The paper presents an epistemic logic with quantification over agents of knowledge and with a syntactical distinction between de re and de dicto occurrences of terms. Knowledge de dicto is characterized as ‘knowledge that’, and knowlegde de re as ‘knowledge of’. Transition semantics turns out to be an adequate tool to account for the distinctions introduced.
A general strategy for proving completeness theorems for quantified modal logics is provided. Starting from free quantified modal logic K, with or without identity, extensions obtained either by adding the principle of universal instantiation or the converse of the Barcan formula or the Barcan formula are considered and proved complete in a uniform way. Completeness theorems are also shown for systems with the extended Barcan rule as well as for some quantified extensions of the modal logic B. The incompleteness of (...) Q°.B + BF is also proved. (shrink)
Dummett's logic LC quantified, Q-LC, is shown to be characterized by the extended frame Q+, ,D, where Q+ is the set of non-negative rational numbers, is the numerical relation less or equal then and D is the domain function such that for all v, w Q+, Dv and if v w, then D v . D v D w . Moreover, simple completeness proofs of extensions of Q-LC are given.
Predicate extensions of the intermediate logic of the weak excluded middle and of the modal logic S4.2 are introduced and investigated. In particular it is shown that some of them are characterized by subclasses of the class of directed frames with either constant or nested domains.
The aim of this paper is to provide a decision procedure for Dummett's logic LC, such that with any given formula will be associated either a proof in a sequent calculus equivalent to LC or a finite linear Kripke countermodel.
Foundational questions in logic, mathematics, computer science and physics are constant sources of epistemological debate in contemporary philosophy. To what extent is the transfinite part of mathematics completely trustworthy? Why is there a general 'malaise' concerning the logical approach to the foundations of mathematics? What is the role of symmetry in physics? Is it possible to build a coherent worldview compatible with a macroobjectivistic position and based on the quantum picture of the world? What account can be given of opinion (...) change in the light of new evidence? These are some of the questions discussed in this volume, which collects 14 lectures on the foundations of science given at the School of Philosophy of Science, Trieste, October 1989. The volume will be of particular interest to any student or scholar engaged in interdisciplinary research into the foundations of science in the context of contemporary debates. (shrink)

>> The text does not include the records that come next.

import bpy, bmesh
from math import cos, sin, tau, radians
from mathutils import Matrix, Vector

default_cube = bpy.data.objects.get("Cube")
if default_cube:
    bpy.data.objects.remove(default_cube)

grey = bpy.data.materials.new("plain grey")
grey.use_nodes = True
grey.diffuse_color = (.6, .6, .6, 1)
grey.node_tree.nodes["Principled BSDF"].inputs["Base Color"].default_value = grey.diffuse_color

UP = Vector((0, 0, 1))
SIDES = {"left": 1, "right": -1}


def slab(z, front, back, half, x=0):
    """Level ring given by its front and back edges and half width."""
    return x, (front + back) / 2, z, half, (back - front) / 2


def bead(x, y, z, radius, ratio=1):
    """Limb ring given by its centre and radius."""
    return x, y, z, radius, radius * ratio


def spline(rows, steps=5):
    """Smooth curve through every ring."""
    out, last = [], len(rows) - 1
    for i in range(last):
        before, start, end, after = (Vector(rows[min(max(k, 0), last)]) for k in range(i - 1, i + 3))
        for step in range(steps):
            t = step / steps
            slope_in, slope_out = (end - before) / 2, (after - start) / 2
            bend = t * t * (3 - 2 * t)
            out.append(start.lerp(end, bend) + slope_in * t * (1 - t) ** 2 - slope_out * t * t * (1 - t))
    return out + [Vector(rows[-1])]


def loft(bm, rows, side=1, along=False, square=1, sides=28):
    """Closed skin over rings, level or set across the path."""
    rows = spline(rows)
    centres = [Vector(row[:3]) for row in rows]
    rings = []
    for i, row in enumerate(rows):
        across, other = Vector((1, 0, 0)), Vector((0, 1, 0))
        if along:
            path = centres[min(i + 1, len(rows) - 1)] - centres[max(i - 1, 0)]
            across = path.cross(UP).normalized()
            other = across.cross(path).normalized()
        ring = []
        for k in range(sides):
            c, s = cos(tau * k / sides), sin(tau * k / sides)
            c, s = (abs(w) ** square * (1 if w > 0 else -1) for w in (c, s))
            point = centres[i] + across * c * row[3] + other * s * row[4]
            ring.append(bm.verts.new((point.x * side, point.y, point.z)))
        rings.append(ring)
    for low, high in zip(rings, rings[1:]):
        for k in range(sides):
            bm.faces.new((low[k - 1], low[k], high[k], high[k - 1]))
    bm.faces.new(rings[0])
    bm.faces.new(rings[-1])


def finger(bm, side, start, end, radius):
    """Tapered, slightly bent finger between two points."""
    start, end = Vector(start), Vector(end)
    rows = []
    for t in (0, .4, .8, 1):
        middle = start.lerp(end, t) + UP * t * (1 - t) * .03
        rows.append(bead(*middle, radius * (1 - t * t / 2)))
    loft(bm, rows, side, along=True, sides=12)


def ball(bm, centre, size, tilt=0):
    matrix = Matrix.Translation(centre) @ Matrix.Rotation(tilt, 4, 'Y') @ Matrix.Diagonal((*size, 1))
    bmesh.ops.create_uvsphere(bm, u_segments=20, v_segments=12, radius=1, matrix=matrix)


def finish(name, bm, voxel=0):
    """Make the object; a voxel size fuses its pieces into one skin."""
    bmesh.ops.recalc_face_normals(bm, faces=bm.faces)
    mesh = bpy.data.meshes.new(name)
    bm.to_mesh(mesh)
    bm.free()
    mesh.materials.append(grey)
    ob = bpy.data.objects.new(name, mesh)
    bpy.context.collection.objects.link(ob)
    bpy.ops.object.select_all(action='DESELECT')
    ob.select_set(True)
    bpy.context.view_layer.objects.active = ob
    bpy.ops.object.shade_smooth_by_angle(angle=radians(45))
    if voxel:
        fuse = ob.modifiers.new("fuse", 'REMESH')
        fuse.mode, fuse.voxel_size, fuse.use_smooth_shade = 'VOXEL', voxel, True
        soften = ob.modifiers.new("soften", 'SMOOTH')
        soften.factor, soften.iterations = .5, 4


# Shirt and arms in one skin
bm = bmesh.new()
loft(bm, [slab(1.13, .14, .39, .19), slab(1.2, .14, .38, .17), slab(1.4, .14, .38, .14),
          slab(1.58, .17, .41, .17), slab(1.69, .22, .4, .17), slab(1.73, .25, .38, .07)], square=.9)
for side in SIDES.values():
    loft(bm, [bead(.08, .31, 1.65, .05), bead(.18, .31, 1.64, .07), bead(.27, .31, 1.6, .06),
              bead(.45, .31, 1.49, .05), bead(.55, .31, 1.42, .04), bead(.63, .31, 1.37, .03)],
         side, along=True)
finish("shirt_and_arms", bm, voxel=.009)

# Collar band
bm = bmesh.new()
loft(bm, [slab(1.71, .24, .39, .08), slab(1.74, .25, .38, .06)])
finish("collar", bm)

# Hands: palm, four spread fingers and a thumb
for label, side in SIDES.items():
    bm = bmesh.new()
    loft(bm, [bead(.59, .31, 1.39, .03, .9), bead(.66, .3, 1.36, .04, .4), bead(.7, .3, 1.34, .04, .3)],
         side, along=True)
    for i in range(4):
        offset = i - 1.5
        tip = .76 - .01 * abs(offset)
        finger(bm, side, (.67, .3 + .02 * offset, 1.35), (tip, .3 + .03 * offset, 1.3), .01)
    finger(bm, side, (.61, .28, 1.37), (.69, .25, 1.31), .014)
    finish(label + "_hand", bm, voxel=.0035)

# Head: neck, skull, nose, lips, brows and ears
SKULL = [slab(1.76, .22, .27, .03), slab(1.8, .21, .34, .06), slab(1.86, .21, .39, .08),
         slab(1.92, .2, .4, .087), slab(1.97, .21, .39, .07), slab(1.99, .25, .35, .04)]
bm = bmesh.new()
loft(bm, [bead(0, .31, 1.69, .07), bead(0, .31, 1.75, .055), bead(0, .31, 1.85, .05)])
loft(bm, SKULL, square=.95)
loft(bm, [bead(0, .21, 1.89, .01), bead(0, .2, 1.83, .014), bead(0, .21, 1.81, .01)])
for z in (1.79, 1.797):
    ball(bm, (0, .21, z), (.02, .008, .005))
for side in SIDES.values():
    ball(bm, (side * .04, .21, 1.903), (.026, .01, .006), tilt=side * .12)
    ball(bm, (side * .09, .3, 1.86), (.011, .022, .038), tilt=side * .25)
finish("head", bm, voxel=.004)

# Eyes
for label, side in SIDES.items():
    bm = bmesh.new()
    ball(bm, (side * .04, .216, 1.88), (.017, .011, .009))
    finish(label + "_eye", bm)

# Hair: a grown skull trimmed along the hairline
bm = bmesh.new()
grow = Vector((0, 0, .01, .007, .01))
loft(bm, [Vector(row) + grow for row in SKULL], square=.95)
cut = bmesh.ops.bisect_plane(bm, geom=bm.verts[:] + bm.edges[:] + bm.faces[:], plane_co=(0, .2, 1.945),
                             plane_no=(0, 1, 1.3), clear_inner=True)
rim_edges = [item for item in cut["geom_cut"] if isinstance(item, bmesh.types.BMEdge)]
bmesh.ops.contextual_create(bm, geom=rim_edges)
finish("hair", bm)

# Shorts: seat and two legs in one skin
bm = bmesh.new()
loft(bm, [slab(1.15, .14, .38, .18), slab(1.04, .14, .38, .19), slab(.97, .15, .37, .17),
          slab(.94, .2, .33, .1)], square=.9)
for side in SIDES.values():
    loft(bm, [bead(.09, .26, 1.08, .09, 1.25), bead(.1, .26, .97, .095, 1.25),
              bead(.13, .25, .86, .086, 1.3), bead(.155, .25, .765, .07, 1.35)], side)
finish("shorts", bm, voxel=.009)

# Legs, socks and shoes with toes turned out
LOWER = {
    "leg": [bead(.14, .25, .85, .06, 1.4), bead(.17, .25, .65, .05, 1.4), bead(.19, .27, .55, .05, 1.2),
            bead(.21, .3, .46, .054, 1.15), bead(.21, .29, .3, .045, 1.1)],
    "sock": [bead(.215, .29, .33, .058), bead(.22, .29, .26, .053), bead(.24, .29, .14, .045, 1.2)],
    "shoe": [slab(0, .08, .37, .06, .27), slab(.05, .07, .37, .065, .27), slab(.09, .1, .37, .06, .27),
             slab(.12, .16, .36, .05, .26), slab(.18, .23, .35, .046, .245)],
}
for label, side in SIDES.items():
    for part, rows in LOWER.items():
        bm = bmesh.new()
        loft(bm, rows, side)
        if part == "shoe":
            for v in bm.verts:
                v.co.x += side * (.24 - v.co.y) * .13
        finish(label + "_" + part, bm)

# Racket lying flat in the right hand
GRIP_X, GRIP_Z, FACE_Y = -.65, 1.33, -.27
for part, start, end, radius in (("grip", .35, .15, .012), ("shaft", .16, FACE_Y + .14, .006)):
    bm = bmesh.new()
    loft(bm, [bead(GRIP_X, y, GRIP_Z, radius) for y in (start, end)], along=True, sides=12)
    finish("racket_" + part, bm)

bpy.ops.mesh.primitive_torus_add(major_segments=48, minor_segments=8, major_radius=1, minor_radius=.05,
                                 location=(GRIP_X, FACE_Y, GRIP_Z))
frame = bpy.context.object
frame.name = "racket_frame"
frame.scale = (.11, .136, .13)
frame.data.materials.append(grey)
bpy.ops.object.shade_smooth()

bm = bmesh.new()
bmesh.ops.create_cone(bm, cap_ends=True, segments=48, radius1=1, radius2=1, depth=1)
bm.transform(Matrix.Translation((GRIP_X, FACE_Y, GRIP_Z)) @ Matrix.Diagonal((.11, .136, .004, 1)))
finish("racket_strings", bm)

We show how to use diagrams in order to obtain straightforward completeness theorems for extensions of K4.3 and a very simple and constructive proof of Bull's theorem: every normal extension of S4.3 has the finite model property.
In this paper we present two calculi for intuitionistic logic. The first one, IG, is characterized by the fact that every proof-search terminates and termination is reached without jeopardizing the subformula property. As to the second one, SIC, proof-search terminates, the subformula property is preserved and moreover proof-search is performed without any recourse to metarules, in particular there is no need to back-track. As a consequence, proof-search in the calculus SIC is accomplished by a single tree as in classical logic.